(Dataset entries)
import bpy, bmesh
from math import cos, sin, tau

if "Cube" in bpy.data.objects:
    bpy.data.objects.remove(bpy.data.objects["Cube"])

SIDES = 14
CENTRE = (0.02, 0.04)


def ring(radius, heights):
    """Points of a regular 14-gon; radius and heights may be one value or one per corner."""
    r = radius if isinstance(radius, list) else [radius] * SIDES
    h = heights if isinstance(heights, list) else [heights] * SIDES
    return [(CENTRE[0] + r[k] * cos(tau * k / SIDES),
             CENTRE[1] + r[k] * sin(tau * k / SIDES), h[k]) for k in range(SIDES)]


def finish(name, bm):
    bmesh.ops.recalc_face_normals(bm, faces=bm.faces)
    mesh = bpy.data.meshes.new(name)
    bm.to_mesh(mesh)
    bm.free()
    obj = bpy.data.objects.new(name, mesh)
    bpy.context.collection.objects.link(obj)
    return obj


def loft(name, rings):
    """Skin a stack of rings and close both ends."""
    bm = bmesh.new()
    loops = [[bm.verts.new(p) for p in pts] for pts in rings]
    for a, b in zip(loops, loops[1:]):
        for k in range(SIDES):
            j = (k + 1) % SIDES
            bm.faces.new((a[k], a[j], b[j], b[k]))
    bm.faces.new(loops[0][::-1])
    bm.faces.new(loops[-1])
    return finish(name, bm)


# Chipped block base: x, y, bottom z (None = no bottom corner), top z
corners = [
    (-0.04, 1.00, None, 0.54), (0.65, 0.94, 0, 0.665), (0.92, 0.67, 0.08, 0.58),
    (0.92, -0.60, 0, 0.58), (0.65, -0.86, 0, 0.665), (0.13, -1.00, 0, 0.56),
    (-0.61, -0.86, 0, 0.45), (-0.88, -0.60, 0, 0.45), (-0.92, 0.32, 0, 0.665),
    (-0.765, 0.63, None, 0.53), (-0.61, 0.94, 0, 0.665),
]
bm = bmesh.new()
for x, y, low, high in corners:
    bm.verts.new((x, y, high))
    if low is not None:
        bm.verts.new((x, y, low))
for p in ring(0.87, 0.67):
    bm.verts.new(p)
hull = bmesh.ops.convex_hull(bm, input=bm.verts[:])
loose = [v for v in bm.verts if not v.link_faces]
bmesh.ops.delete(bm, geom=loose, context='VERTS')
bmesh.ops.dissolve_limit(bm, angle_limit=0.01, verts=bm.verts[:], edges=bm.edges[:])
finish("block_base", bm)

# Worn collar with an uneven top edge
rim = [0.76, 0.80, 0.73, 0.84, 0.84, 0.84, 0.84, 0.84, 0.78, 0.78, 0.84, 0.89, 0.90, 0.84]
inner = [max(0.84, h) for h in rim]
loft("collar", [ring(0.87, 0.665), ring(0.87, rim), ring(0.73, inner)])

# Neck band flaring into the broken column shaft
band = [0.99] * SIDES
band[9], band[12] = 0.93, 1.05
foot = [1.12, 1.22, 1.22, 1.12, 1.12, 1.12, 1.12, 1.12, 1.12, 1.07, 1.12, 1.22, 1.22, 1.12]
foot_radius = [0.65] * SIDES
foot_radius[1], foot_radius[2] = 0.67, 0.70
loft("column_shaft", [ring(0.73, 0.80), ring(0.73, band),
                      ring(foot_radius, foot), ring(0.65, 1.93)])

» What the task requires:
From the very first line of the records down to the line with "of a regular", please write out each line exactly, including both ends and no other lines.

» Expected answer:
import bpy, bmesh
from math import cos, sin, tau

if "Cube" in bpy.data.objects:
    bpy.data.objects.remove(bpy.data.objects["Cube"])

SIDES = 14
CENTRE = (0.02, 0.04)


def ring(radius, heights):
    """Points of a regular 14-gon; radius and heights may be one value or one per corner."""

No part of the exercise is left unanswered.